From the records below, state how many lines hold the string "shell", without any other text.
______
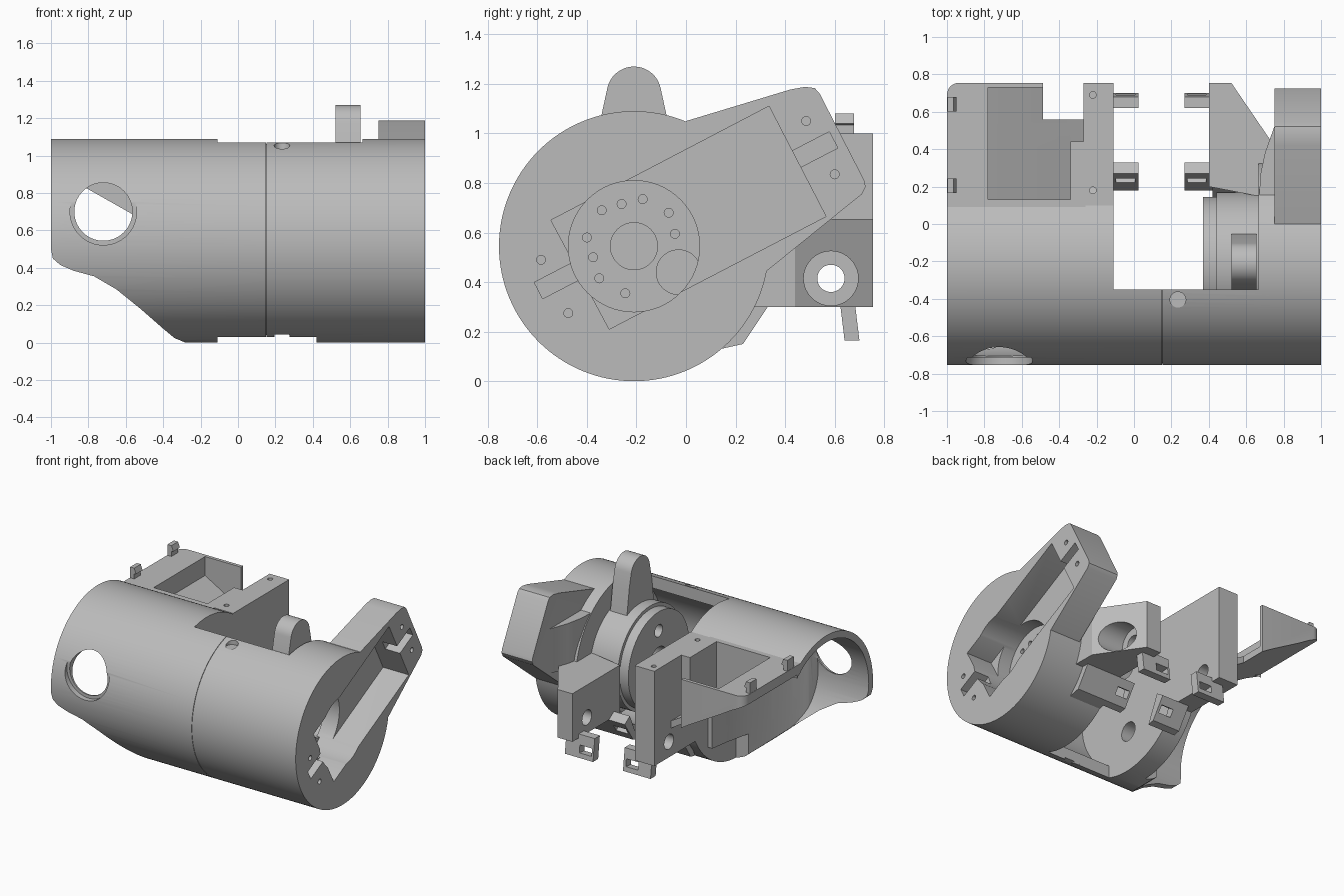
import bpy, bmesh, math
from mathutils import Vector

AY, AZ, R = -0.21, 0.545, 0.545          # axis and radius of the main cylinder
grey = bpy.data.materials.new("plain grey")
grey.diffuse_color = (0.5, 0.5, 0.5, 1)


def prism(name, pts, axis, a, b):
    """Extrude a 2D outline along an axis: x uses (y,z), y uses (x,z), z uses (x,y)."""
    place = {'x': lambda p, t: (t, p[0], p[1]),
             'y': lambda p, t: (p[0], t, p[1]),
             'z': lambda p, t: (p[0], p[1], t)}[axis]
    bm = bmesh.new()
    lo = [bm.verts.new(place(p, a)) for p in pts]
    hi = [bm.verts.new(place(p, b)) for p in pts]
    bm.faces.new(lo)
    bm.faces.new(hi)
    n = len(pts)
    for i in range(n):
        j = (i + 1) % n
        bm.faces.new((lo[i], lo[j], hi[j], hi[i]))
    bmesh.ops.recalc_face_normals(bm, faces=bm.faces)
    me = bpy.data.meshes.new(name)
    bm.to_mesh(me)
    bm.free()
    me.materials.append(grey)
    ob = bpy.data.objects.new(name, me)
    bpy.context.collection.objects.link(ob)
    return ob


def arc(cx, cy, r, n=96, start=0, end=360):
    full = end - start == 360
    m = n if full else n - 1
    return [(cx + r * math.cos(math.radians(start + (end - start) * i / m)),
             cy + r * math.sin(math.radians(start + (end - start) * i / m))) for i in range(n)]


def disc(name, axis, cx, cy, r, a, b, n=96):
    return prism(name, arc(cx, cy, r, n), axis, a, b)


def box(name, x0, x1, y0, y1, z0, z1):
    return prism(name, [(x0, y0), (x1, y0), (x1, y1), (x0, y1)], 'z', z0, z1)


def combine(ob, other, op='DIFFERENCE'):
    m = ob.modifiers.new("b", 'BOOLEAN')
    m.operation, m.object, m.solver = op, other, 'EXACT'
    bpy.context.view_layer.objects.active = ob
    bpy.ops.object.modifier_apply(modifier=m.name)
    bpy.data.objects.remove(other)


def cut(ob, *cutters):
    for c in cutters:
        combine(ob, c)


# Main cylindrical shell: open end hollowed up to a curved slope against the bulkhead
shell = disc("arm_shell", 'x', AY, AZ, R, -1, 1, 128)
hollow = disc("c", 'x', AY, AZ, 0.495, -1.1, -0.27)
cut(hollow, prism("c", [(-0.2, 0.4), (-0.28, 0.4), (-0.295, 0.2), (-0.325, 0.0), (-0.37, -0.2),
                        (-0.43, -0.38), (-0.5, -0.53), (-0.56, -0.63), (-0.62, -0.8), (-0.2, -0.8)],
                  'z', -0.2, 1.3))
cut(shell, hollow,
    disc("c", 'x', AY, AZ, 0.46, -0.11, 0.665),
    disc("c", 'x', -0.19, 0.3, 0.07, -0.25, 0.0, 40),
    disc("c", 'x', -0.21, 0.79, 0.07, -0.25, 0.0, 40),
    box("c", -0.11, 0.665, -0.35, 1, 0.45, 2),
    box("c", -0.11, 0.42, -0.39, 1, -0.1, 0.6),
    box("c", -1.1, -0.27, 0.13, 1, -0.1, 2),
    box("c", -1.1, -0.27, -0.2, 1, -0.1, 0.2))
# Swept lower edge at the open end
cut(shell, prism("c", [(-1.1, 0.6), (-1, 0.5), (-0.99, 0.45), (-0.95, 0.415), (-0.88, 0.385),
                       (-0.77, 0.355), (-0.65, 0.285), (-0.52, 0.18), (-0.4, 0.075),
                       (-0.34, 0.025), (-0.28, 0), (-0.28, -0.2), (-1.1, -0.2)], 'y', -1, 1))
# Round window with a stepped rim
cut(shell,
    disc("c", 'y', -0.72, 0.7, 0.155, -1, -0.3, 64),
    disc("c", 'y', -0.72, 0.7, 0.178, -1, -0.715, 64))
# Seam groove and screw recesses
groove = disc("c", 'x', AY, AZ, 0.6, 0.15, 0.153, 128)
cut(groove, disc("c", 'x', AY, AZ, 0.535, 0.1, 0.2, 128))
cut(shell, groove)
for z0, z1 in ((1.035, 1.2), (-0.1, 0.045)):
    cut(shell, disc("c", 'z', 0.235, -0.405, 0.042, z0, z1, 32))

# Tilted motor housing on the end
housing = prism("motor_housing", [(-0.3, 0.6), (0.0, 1.05), (0.42, 1.177), (0.48, 1.188),
                                  (0.52, 1.183), (0.54, 1.16), (0.72, 0.81), (0.725, 0.785),
                                  (0.71, 0.755), (0.32, 0.44), (0.0, 0.3)], 'x', 0.75, 1)
combine(housing, prism("collar", [(0.67, 0.15), (0.675, 0.26), (0.7, 0.38), (0.75, 0.52),
                                  (0.8, 0.52), (0.8, 0.1), (0.7, 0.1)], 'z', 0.62, 0.95), 'UNION')
combine(shell, housing, 'UNION')
cut(shell,
    prism("c", [(-0.31, 0.21), (0.565, 0.665), (0.335, 1.11), (-0.545, 0.65)], 'x', 0.79, 1.1),
    disc("c", 'x', AY, AZ, 0.265, 0.6, 1.1, 64))
U, V = Vector((0.888, 0.46)), Vector((-0.46, 0.888))
for c in (Vector((-0.52, 0.405)), Vector((0.52, 0.935))):
    slot = [tuple(c + U * (0.085 * s) + V * (0.037 * t)) for s, t in ((-1, -1), (1, -1), (1, 1), (-1, 1))]
    cut(shell, prism("c", slot, 'x', 0.88, 1.1))
for y, z in ((-0.585, 0.49), (-0.475, 0.275), (0.485, 1.05), (0.6, 0.835)):
    cut(shell, disc("c", 'x', y, z, 0.018, 0.88, 1.1, 16))

# Stepped rotating disc with centre bore, blind holes and ring of screw holes
hub = disc("joint_disc", 'x', AY, AZ, 0.38, 0.44, 0.69)
combine(hub, disc("c", 'x', AY, AZ, 0.355, 0.37, 0.46), 'UNION')
cut(hub,
    disc("c", 'x', AY, AZ, 0.095, 0.2, 0.8, 48),
    disc("c", 'x', -0.21, 0.76, 0.045, 0.2, 0.5, 32),
    disc("c", 'x', -0.03, 0.44, 0.09, 0.5, 0.8, 48))
for y, z in ((-0.34, 0.69), (-0.26, 0.715), (-0.175, 0.735), (-0.07, 0.68), (-0.045, 0.595),
             (-0.4, 0.58), (-0.375, 0.5), (-0.35, 0.415), (-0.245, 0.355)):
    cut(hub, disc("c", 'x', y, z, 0.018, 0.55, 0.8, 16))

# Rounded stop lever above the disc
prism("stop_lever", [(-0.37, 0.87), (-0.05, 0.87), (-0.08, 1.08)]
      + arc(AY, 1.16, 0.11, 24, 12, 168) + [(-0.34, 1.08)], 'x', 0.52, 0.655)

# Hinge bracket joined to the motor end, with counterbored bolt hole
bracket = prism("hinge_bracket", [(0.4, 0.2), (0.4, 0.755), (0.52, 0.755), (0.735, 0.44), (0.74, 0.1),
                                  (0.66, 0.15)], 'z', 0.3, 0.655)
cut(bracket,
    disc("c", 'x', 0.585, 0.415, 0.055, 0.2, 0.9, 40),
    disc("c", 'x', 0.585, 0.415, 0.11, 0.5, 0.9, 40))

# Hinge column on the bulkhead
column = box("hinge_column", -0.27, -0.11, 0.1, 0.755, 0.3, 1.0)
cut(column, disc("c", 'x', 0.585, 0.415, 0.055, -0.5, 0.2, 40))
for y in (0.18, 0.69):
    cut(column, disc("c", 'z', -0.22, y, 0.018, 0.9, 1.1, 16))

# Tray with sloping underside, deep open pocket, notch and rounded corner
tray = prism("tray", [(-1, 1), (-0.26, 1), (-0.26, 0.5), (-0.57, 0.69), (-0.8, 0.82),
                      (-0.9, 0.88), (-1, 0.93)], 'y', 0.09, 0.755)
pocket = [(-0.78, 1.1), (-0.34, 1.1), (-0.34, 0.6), (-0.57, 0.74), (-0.78, 0.86)]
step = [(-0.52, 1.1), (-0.27, 1.1), (-0.27, 0.56), (-0.34, 0.6), (-0.52, 0.71)]
deep = [(-0.78, 1.1), (-0.45, 1.1), (-0.45, 0.667), (-0.57, 0.74), (-0.78, 0.86)]
cut(tray,
    box("c", -0.487, -0.27, 0.56, 1, 0.2, 2),
    prism("c", pocket, 'y', 0.13, 0.54),
    prism("c", step, 'y', 0.44, 0.6),
    prism("c", deep, 'y', 0.5, 0.73),
    prism("c", [(-1.1, 0.9), (-1.1, 0.69), (-1, 0.69)] + arc(-0.935, 0.69, 0.065, 8, 180, 90)[1:]
          + [(-0.935, 0.9)], 'z', 0.2, 2))

# Pair of snap hooks on the tray edge
for i, y in enumerate((0.205, 0.64)):
    prism("snap_hook_%d" % i, [(-0.998, 0.95), (-0.965, 0.95), (-0.965, 1.035), (-0.95, 1.04),
                               (-0.965, 1.08), (-0.998, 1.08)], 'y', y - 0.038, y + 0.038)

# Four tie loops below the hinge, two on each side
loops = (([(0.62, 0.33), (0.68, 0.33), (0.70, 0.165), (0.64, 0.165)], (0.667, 0.225), (1, 0.12)),
         ([(0.18, 0.14), (0.23, 0.15), (0.33, 0.3), (0.27, 0.34)], (0.28, 0.225), (0.83, -0.55)))
for side, x0, x1, mid in (("left", -0.2, 0.025, -0.045), ("right", 0.27, 0.5, 0.335)):
    for i, (pts, c, nrm) in enumerate(loops):
        end = 0.68 if (side, i) == ("right", 1) else x1
        loop = prism("tie_loop_%s_%d" % (side, i), pts, 'x', x0, end)
        c, n = Vector(c), Vector(nrm).normalized()
        t = Vector((-n.y, n.x))
        quad = [tuple(c + n * (0.3 * a) + t * (0.028 * b)) for a, b in ((-1, -1), (1, -1), (1, 1), (-1, 1))]
        cut(loop, prism("c", quad, 'x', mid - 0.05, mid + 0.05))
# Tapered foot carrying the inner right loop
prism("loop_foot", [(0.05, 0.12), (0.14, 0.13), (0.23, 0.15), (0.33, 0.3), (0.2, 0.35)], 'x', 0.42, 0.68)

# Smooth shading on rounded surfaces only
bpy.ops.object.select_all(action='SELECT')
bpy.context.view_layer.objects.active = shell
bpy.ops.object.shade_smooth_by_angle(angle=math.radians(25))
______
Written response: 12